Work task: Pictures aside, return every line below exactly as written.

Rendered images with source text
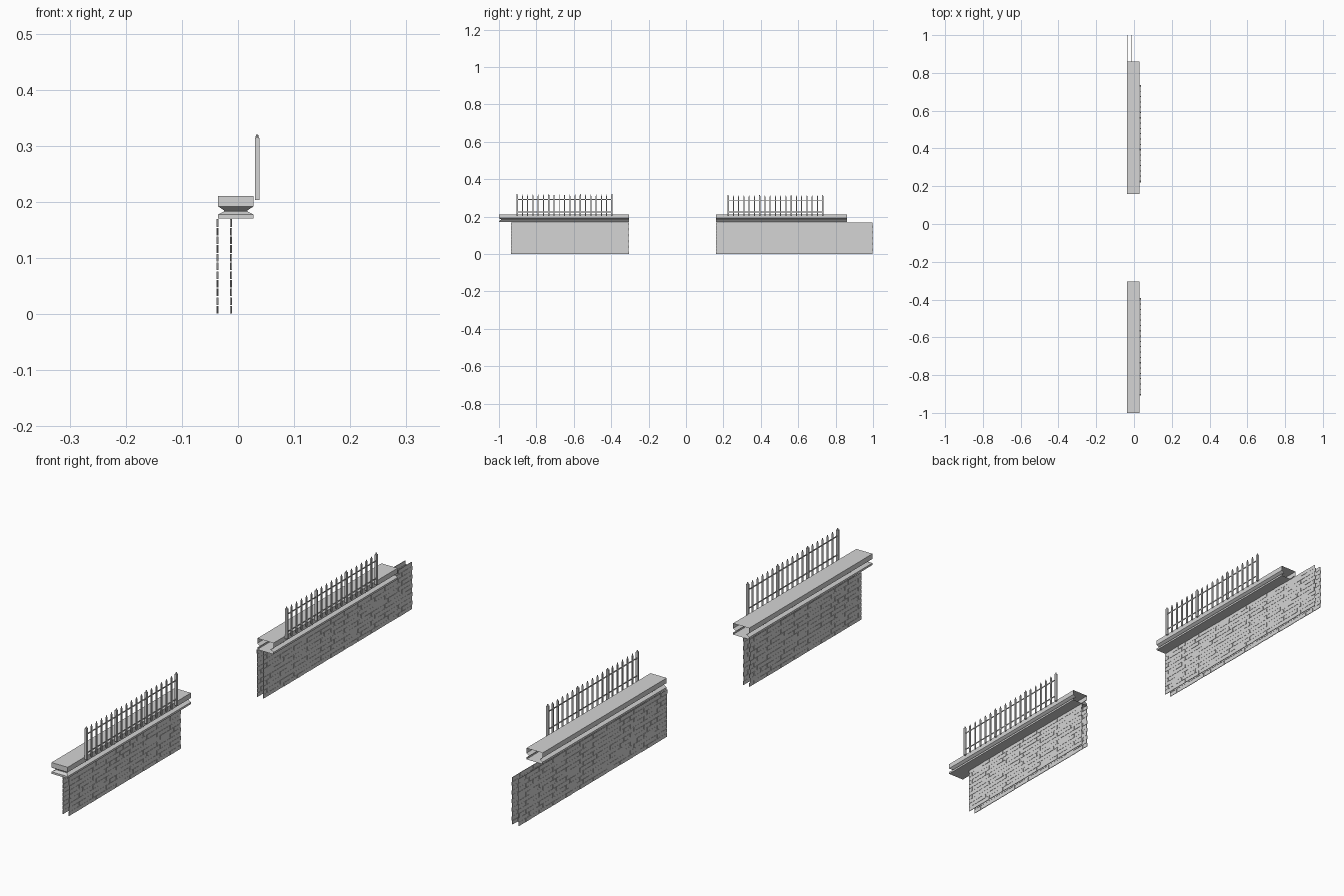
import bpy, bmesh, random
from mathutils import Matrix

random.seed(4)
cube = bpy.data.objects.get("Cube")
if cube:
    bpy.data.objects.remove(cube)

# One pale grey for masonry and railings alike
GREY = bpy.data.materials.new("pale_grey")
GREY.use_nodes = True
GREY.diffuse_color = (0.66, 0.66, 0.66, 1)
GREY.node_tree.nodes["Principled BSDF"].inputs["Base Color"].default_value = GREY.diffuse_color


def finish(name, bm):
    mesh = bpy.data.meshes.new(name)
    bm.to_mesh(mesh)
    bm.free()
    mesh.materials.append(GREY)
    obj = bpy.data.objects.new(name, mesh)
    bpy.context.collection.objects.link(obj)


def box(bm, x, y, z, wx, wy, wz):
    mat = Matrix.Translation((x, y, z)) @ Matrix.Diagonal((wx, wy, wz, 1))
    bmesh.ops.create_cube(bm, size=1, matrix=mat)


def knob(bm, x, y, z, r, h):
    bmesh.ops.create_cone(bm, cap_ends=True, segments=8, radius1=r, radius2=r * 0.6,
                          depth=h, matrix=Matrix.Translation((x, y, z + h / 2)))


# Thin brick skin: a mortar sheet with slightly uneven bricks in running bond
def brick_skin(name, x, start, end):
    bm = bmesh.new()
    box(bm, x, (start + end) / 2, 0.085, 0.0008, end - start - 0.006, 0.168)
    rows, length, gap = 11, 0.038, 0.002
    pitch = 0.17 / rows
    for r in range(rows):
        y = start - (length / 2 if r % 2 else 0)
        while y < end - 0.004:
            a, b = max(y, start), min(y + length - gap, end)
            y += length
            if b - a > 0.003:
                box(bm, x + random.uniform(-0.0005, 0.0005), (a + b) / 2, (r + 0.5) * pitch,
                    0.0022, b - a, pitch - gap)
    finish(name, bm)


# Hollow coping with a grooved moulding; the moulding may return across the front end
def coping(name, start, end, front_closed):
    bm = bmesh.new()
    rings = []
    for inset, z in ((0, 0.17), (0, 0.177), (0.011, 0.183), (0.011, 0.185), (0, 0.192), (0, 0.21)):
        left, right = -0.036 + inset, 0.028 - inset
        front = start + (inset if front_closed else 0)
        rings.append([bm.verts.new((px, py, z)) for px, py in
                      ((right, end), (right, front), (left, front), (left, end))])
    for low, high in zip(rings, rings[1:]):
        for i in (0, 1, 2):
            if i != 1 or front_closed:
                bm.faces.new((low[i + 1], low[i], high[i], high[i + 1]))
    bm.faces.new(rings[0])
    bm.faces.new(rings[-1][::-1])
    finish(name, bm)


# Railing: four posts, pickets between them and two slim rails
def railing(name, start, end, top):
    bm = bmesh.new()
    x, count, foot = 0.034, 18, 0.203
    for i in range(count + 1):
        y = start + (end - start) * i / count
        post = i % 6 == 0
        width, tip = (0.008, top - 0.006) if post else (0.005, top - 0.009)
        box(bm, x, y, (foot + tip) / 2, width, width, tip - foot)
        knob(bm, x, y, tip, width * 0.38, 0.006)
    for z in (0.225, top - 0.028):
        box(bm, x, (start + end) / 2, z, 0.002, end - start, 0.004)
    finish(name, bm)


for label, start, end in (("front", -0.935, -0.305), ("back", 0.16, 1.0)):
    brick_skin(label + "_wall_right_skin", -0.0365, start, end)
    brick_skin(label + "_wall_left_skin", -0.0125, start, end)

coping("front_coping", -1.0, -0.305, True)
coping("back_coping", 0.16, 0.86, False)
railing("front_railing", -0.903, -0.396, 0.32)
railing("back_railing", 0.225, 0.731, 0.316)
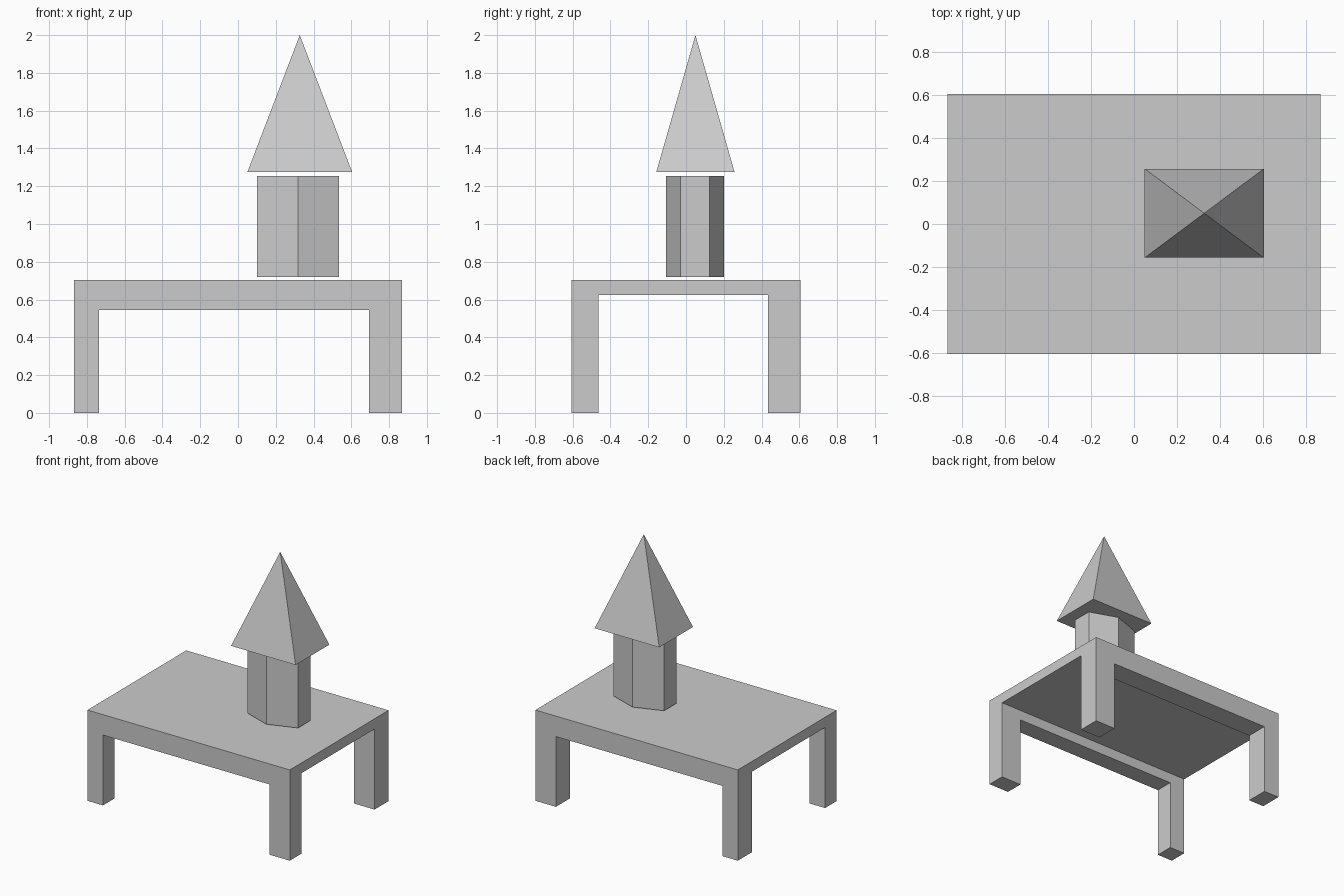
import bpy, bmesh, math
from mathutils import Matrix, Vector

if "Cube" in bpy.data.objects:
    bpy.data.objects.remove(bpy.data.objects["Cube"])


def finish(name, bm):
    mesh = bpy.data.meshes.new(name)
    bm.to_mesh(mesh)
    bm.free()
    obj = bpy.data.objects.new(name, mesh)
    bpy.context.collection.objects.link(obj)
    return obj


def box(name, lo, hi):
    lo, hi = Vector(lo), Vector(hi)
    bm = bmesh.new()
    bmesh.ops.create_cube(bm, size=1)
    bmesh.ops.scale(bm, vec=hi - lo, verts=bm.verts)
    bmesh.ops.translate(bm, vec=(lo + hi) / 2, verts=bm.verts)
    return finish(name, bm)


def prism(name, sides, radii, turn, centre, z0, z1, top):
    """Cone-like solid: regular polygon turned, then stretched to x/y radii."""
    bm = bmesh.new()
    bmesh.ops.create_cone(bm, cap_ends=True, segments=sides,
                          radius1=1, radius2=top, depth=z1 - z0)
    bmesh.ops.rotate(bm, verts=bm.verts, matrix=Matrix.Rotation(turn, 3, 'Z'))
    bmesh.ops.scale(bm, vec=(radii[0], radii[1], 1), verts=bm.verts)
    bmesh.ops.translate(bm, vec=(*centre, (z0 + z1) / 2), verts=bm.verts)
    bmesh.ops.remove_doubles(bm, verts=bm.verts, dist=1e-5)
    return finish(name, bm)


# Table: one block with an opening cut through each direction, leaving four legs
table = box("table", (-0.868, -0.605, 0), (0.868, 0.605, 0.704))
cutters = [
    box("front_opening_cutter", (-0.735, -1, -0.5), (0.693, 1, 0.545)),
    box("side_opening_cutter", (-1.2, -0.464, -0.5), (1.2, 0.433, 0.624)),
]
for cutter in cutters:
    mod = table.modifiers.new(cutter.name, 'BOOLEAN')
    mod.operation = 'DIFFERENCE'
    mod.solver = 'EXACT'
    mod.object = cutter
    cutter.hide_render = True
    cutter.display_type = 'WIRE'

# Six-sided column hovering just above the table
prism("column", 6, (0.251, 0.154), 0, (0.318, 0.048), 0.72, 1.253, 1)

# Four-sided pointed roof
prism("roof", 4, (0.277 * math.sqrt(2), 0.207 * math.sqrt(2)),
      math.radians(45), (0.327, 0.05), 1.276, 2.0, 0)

Response area:
import bpy, bmesh, random
from mathutils import Matrix

random.seed(4)
cube = bpy.data.objects.get("Cube")
if cube:
    bpy.data.objects.remove(cube)

# One pale grey for masonry and railings alike
GREY = bpy.data.materials.new("pale_grey")
GREY.use_nodes = True
GREY.diffuse_color = (0.66, 0.66, 0.66, 1)
GREY.node_tree.nodes["Principled BSDF"].inputs["Base Color"].default_value = GREY.diffuse_color


def finish(name, bm):
    mesh = bpy.data.meshes.new(name)
    bm.to_mesh(mesh)
    bm.free()
    mesh.materials.append(GREY)
    obj = bpy.data.objects.new(name, mesh)
    bpy.context.collection.objects.link(obj)


def box(bm, x, y, z, wx, wy, wz):
    mat = Matrix.Translation((x, y, z)) @ Matrix.Diagonal((wx, wy, wz, 1))
    bmesh.ops.create_cube(bm, size=1, matrix=mat)


def knob(bm, x, y, z, r, h):
    bmesh.ops.create_cone(bm, cap_ends=True, segments=8, radius1=r, radius2=r * 0.6,
                          depth=h, matrix=Matrix.Translation((x, y, z + h / 2)))


# Thin brick skin: a mortar sheet with slightly uneven bricks in running bond
def brick_skin(name, x, start, end):
    bm = bmesh.new()
    box(bm, x, (start + end) / 2, 0.085, 0.0008, end - start - 0.006, 0.168)
    rows, length, gap = 11, 0.038, 0.002
    pitch = 0.17 / rows
    for r in range(rows):
        y = start - (length / 2 if r % 2 else 0)
        while y < end - 0.004:
            a, b = max(y, start), min(y + length - gap, end)
            y += length
            if b - a > 0.003:
                box(bm, x + random.uniform(-0.0005, 0.0005), (a + b) / 2, (r + 0.5) * pitch,
                    0.0022, b - a, pitch - gap)
    finish(name, bm)


# Hollow coping with a grooved moulding; the moulding may return across the front end
def coping(name, start, end, front_closed):
    bm = bmesh.new()
    rings = []
    for inset, z in ((0, 0.17), (0, 0.177), (0.011, 0.183), (0.011, 0.185), (0, 0.192), (0, 0.21)):
        left, right = -0.036 + inset, 0.028 - inset
        front = start + (inset if front_closed else 0)
        rings.append([bm.verts.new((px, py, z)) for px, py in
                      ((right, end), (right, front), (left, front), (left, end))])
    for low, high in zip(rings, rings[1:]):
        for i in (0, 1, 2):
            if i != 1 or front_closed:
                bm.faces.new((low[i + 1], low[i], high[i], high[i + 1]))
    bm.faces.new(rings[0])
    bm.faces.new(rings[-1][::-1])
    finish(name, bm)


# Railing: four posts, pickets between them and two slim rails
def railing(name, start, end, top):
    bm = bmesh.new()
    x, count, foot = 0.034, 18, 0.203
    for i in range(count + 1):
        y = start + (end - start) * i / count
        post = i % 6 == 0
        width, tip = (0.008, top - 0.006) if post else (0.005, top - 0.009)
        box(bm, x, y, (foot + tip) / 2, width, width, tip - foot)
        knob(bm, x, y, tip, width * 0.38, 0.006)
    for z in (0.225, top - 0.028):
        box(bm, x, (start + end) / 2, z, 0.002, end - start, 0.004)
    finish(name, bm)


for label, start, end in (("front", -0.935, -0.305), ("back", 0.16, 1.0)):
    brick_skin(label + "_wall_right_skin", -0.0365, start, end)
    brick_skin(label + "_wall_left_skin", -0.0125, start, end)

coping("front_coping", -1.0, -0.305, True)
coping("back_coping", 0.16, 0.86, False)
railing("front_railing", -0.903, -0.396, 0.32)
railing("back_railing", 0.225, 0.731, 0.316)
import bpy, bmesh, math
from mathutils import Matrix, Vector

if "Cube" in bpy.data.objects:
    bpy.data.objects.remove(bpy.data.objects["Cube"])


def finish(name, bm):
    mesh = bpy.data.meshes.new(name)
    bm.to_mesh(mesh)
    bm.free()
    obj = bpy.data.objects.new(name, mesh)
    bpy.context.collection.objects.link(obj)
    return obj


def box(name, lo, hi):
    lo, hi = Vector(lo), Vector(hi)
    bm = bmesh.new()
    bmesh.ops.create_cube(bm, size=1)
    bmesh.ops.scale(bm, vec=hi - lo, verts=bm.verts)
    bmesh.ops.translate(bm, vec=(lo + hi) / 2, verts=bm.verts)
    return finish(name, bm)


def prism(name, sides, radii, turn, centre, z0, z1, top):
    """Cone-like solid: regular polygon turned, then stretched to x/y radii."""
    bm = bmesh.new()
    bmesh.ops.create_cone(bm, cap_ends=True, segments=sides,
                          radius1=1, radius2=top, depth=z1 - z0)
    bmesh.ops.rotate(bm, verts=bm.verts, matrix=Matrix.Rotation(turn, 3, 'Z'))
    bmesh.ops.scale(bm, vec=(radii[0], radii[1], 1), verts=bm.verts)
    bmesh.ops.translate(bm, vec=(*centre, (z0 + z1) / 2), verts=bm.verts)
    bmesh.ops.remove_doubles(bm, verts=bm.verts, dist=1e-5)
    return finish(name, bm)


# Table: one block with an opening cut through each direction, leaving four legs
table = box("table", (-0.868, -0.605, 0), (0.868, 0.605, 0.704))
cutters = [
    box("front_opening_cutter", (-0.735, -1, -0.5), (0.693, 1, 0.545)),
    box("side_opening_cutter", (-1.2, -0.464, -0.5), (1.2, 0.433, 0.624)),
]
for cutter in cutters:
    mod = table.modifiers.new(cutter.name, 'BOOLEAN')
    mod.operation = 'DIFFERENCE'
    mod.solver = 'EXACT'
    mod.object = cutter
    cutter.hide_render = True
    cutter.display_type = 'WIRE'

# Six-sided column hovering just above the table
prism("column", 6, (0.251, 0.154), 0, (0.318, 0.048), 0.72, 1.253, 1)

# Four-sided pointed roof
prism("roof", 4, (0.277 * math.sqrt(2), 0.207 * math.sqrt(2)),
      math.radians(45), (0.327, 0.05), 1.276, 2.0, 0)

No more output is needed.